**WHAT IS BEING ASKED:** Return only those lines of the listing in which "size" appears.

**TASK INPUT:**

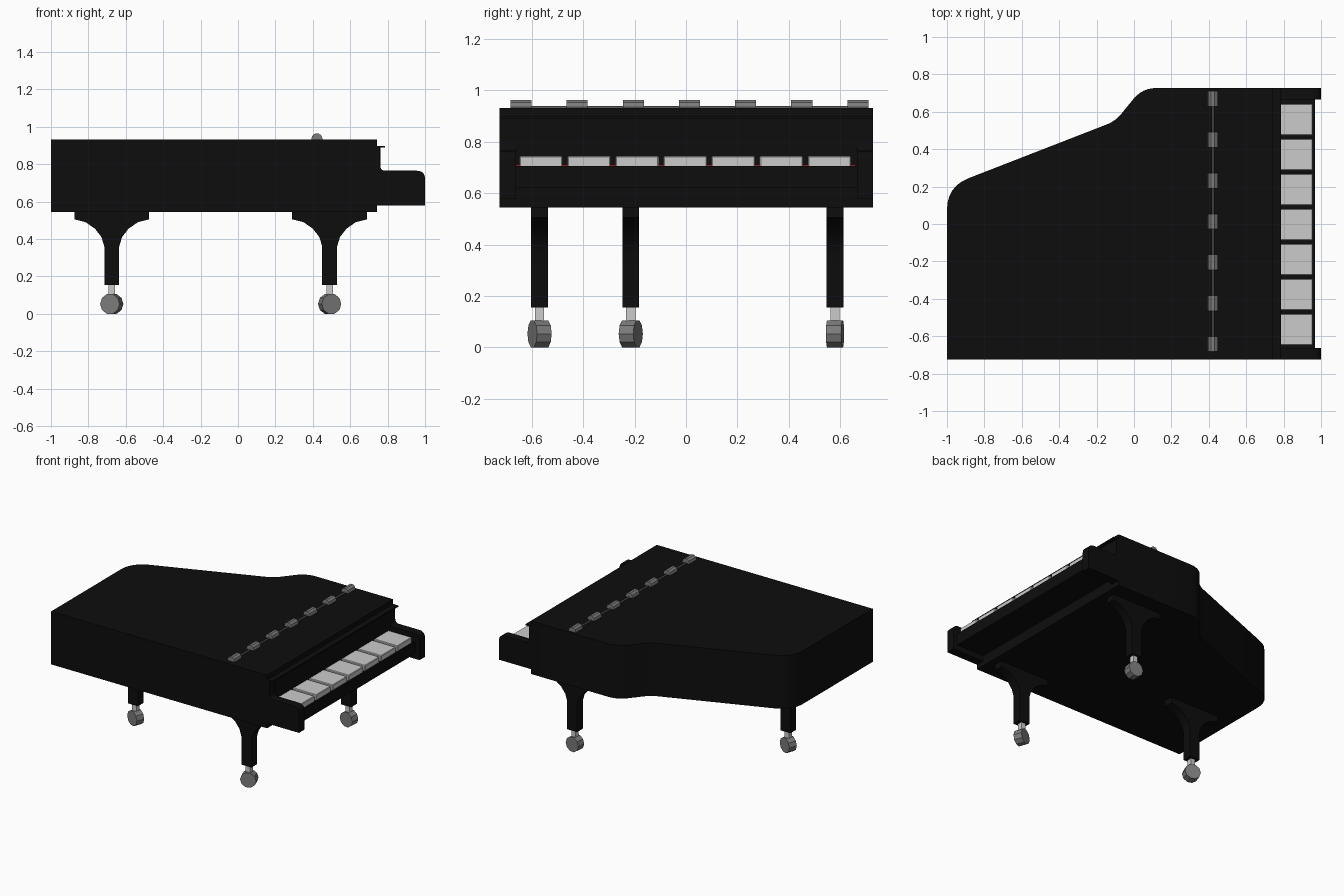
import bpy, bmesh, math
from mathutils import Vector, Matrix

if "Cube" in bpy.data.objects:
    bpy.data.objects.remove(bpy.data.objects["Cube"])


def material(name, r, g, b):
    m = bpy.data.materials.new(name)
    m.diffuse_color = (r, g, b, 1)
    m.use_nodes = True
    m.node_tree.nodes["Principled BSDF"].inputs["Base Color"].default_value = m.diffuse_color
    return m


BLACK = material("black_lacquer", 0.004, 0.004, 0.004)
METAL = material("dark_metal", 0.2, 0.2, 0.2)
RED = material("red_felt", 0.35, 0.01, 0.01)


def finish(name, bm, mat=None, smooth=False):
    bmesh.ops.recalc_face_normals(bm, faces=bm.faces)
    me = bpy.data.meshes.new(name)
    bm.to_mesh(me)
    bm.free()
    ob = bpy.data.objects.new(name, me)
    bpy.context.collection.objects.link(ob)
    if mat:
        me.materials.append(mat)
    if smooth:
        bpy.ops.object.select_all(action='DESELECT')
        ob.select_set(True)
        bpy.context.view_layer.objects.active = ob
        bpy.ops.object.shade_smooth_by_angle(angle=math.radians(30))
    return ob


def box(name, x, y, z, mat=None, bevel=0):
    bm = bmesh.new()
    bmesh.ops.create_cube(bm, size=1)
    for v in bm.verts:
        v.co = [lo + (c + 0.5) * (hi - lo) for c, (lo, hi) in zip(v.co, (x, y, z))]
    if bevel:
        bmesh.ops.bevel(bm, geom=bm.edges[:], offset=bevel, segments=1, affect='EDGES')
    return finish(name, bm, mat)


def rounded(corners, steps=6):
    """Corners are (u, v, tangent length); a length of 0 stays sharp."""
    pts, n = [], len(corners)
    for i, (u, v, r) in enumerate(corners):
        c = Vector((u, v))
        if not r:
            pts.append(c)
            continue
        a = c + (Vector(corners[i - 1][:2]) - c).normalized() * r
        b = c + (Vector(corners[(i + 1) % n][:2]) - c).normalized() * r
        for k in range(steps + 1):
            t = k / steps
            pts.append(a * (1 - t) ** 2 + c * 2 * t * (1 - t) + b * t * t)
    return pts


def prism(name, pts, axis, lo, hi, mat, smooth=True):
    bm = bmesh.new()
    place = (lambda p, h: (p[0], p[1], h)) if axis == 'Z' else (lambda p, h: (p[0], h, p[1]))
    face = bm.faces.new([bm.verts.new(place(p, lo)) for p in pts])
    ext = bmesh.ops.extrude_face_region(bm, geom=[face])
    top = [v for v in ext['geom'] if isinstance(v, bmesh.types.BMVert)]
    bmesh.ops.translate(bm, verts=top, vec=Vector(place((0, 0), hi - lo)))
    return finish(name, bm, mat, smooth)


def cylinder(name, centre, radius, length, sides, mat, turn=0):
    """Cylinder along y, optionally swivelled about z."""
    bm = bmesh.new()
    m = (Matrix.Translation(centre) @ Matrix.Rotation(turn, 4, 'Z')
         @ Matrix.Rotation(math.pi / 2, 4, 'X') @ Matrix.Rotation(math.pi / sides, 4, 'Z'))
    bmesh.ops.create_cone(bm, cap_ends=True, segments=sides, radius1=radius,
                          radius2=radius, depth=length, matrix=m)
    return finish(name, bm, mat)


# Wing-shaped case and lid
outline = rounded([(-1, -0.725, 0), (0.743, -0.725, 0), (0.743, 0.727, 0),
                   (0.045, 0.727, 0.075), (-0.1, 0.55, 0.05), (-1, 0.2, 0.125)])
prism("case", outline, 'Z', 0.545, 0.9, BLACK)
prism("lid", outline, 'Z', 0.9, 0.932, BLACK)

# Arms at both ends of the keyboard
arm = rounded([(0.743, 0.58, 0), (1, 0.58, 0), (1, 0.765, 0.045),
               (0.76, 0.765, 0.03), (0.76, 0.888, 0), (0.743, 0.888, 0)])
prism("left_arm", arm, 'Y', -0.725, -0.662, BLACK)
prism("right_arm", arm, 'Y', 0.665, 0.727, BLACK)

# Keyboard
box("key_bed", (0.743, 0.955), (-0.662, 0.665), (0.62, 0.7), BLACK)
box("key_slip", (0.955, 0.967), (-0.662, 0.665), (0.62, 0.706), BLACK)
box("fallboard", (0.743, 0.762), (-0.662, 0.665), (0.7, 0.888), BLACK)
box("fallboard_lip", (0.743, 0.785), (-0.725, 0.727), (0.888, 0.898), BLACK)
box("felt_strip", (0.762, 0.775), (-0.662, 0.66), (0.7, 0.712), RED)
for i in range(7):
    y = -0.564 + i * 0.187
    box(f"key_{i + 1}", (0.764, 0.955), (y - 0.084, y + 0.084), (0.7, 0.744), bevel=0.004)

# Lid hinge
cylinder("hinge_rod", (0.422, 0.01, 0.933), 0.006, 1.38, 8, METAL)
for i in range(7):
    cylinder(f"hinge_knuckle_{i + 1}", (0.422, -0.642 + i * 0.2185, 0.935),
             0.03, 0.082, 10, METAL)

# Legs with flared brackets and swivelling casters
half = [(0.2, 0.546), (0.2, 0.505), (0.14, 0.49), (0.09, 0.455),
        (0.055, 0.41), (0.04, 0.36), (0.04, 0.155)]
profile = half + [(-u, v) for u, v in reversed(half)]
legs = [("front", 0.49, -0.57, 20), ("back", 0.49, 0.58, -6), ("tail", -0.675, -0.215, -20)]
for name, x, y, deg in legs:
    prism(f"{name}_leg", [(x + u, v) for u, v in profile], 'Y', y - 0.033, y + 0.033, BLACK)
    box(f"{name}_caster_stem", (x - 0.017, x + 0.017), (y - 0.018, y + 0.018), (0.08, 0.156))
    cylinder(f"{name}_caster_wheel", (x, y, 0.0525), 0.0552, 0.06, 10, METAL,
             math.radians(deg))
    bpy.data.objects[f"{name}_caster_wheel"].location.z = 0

==

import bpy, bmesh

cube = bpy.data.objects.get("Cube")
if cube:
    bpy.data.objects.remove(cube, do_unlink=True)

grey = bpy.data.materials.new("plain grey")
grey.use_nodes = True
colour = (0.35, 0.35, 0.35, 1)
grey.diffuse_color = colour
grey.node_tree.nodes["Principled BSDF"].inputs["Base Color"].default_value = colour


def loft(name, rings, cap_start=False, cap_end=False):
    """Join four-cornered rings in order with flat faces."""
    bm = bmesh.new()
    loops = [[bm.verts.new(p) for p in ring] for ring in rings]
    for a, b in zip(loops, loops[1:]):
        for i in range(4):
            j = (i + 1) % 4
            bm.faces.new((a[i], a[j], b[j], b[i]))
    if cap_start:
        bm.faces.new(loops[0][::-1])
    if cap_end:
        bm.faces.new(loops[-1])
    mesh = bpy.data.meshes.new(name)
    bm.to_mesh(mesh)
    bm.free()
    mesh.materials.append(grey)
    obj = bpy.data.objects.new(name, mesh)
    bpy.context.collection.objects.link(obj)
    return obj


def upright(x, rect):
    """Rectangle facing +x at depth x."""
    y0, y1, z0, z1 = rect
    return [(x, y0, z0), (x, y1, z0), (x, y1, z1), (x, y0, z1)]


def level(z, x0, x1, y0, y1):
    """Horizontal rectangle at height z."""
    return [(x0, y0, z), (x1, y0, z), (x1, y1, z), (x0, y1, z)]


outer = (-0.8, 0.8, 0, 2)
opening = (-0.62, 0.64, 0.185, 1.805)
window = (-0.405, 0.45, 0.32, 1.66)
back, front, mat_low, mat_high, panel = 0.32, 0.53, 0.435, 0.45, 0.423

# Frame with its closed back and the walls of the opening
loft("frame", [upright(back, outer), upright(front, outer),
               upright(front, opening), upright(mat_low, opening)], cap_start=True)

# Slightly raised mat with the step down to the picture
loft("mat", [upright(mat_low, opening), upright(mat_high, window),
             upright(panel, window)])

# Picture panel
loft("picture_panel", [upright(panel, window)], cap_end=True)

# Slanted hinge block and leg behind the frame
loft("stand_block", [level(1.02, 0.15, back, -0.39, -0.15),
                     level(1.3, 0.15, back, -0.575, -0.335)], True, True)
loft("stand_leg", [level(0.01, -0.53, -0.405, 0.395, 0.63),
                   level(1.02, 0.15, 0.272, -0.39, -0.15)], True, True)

==

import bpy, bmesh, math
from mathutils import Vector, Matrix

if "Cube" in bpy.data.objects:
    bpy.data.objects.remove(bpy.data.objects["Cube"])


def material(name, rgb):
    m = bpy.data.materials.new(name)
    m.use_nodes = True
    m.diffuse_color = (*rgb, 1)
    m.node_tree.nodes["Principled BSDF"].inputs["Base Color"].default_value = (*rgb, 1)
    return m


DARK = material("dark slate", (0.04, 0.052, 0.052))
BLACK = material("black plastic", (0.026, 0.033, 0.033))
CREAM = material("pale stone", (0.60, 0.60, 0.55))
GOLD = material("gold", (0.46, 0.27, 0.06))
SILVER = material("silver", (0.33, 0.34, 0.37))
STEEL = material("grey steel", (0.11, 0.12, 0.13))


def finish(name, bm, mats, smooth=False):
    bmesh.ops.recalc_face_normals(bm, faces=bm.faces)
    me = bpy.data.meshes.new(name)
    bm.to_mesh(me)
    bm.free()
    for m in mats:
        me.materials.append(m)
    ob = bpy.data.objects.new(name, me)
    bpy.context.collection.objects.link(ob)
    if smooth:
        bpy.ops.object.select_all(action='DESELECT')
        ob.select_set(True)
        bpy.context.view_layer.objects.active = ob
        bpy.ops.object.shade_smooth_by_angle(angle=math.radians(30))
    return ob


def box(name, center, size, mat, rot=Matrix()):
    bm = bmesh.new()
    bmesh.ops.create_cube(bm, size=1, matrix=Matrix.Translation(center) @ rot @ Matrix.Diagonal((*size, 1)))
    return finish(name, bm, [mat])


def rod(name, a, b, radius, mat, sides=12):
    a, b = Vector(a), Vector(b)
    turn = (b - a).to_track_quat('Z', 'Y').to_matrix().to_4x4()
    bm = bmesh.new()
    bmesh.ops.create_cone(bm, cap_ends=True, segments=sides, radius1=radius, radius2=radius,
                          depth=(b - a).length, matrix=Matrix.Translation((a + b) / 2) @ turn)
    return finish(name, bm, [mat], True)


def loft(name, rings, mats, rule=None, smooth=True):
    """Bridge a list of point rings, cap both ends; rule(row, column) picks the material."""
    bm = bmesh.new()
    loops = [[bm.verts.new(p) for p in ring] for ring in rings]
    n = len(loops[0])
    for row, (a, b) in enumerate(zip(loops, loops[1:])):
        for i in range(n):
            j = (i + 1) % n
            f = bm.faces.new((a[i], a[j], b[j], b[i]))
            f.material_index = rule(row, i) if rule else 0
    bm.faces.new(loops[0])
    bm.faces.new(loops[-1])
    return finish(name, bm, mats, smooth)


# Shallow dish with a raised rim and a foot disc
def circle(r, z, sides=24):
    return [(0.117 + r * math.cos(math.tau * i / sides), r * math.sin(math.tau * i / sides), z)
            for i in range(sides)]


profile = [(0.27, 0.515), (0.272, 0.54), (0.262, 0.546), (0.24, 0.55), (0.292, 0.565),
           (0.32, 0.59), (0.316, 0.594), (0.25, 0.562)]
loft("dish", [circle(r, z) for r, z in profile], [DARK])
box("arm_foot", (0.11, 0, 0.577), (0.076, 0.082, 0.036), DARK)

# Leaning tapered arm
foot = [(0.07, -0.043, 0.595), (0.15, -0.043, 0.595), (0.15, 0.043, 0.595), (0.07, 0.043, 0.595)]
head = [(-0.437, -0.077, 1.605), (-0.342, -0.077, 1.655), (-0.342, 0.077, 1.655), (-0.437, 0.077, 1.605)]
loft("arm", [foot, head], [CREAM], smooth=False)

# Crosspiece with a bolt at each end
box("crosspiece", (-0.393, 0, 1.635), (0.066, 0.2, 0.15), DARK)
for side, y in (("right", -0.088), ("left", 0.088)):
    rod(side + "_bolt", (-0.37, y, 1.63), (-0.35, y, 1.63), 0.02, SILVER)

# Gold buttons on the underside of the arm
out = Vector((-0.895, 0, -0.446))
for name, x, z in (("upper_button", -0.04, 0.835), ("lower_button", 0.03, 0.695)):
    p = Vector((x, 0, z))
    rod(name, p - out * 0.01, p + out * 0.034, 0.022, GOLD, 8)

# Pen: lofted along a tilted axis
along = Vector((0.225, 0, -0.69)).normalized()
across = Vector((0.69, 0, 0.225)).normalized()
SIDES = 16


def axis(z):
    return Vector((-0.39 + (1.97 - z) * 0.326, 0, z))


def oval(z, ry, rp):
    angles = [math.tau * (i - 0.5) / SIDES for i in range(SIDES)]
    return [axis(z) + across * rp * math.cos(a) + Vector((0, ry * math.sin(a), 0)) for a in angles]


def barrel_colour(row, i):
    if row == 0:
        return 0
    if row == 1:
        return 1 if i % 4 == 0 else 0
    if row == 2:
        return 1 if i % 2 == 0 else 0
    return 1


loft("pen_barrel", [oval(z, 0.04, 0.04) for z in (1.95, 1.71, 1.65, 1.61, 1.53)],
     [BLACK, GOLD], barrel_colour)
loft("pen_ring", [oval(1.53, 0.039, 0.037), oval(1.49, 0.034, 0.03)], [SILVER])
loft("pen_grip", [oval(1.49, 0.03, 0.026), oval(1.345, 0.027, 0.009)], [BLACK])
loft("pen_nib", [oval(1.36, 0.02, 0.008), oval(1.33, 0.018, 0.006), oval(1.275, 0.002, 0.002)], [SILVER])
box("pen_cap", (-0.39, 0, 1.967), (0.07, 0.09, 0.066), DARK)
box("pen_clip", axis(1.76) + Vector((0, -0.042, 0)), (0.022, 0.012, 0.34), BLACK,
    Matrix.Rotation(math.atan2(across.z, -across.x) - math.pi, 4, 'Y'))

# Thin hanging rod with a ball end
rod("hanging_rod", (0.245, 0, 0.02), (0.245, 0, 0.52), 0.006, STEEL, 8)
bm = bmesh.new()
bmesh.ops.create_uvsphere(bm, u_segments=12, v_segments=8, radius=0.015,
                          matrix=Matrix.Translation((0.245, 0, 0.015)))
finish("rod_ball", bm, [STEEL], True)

**TASK RESULT:**
    bmesh.ops.create_cube(bm, size=1)
def box(name, center, size, mat, rot=Matrix()):
    bmesh.ops.create_cube(bm, size=1, matrix=Matrix.Translation(center) @ rot @ Matrix.Diagonal((*size, 1)))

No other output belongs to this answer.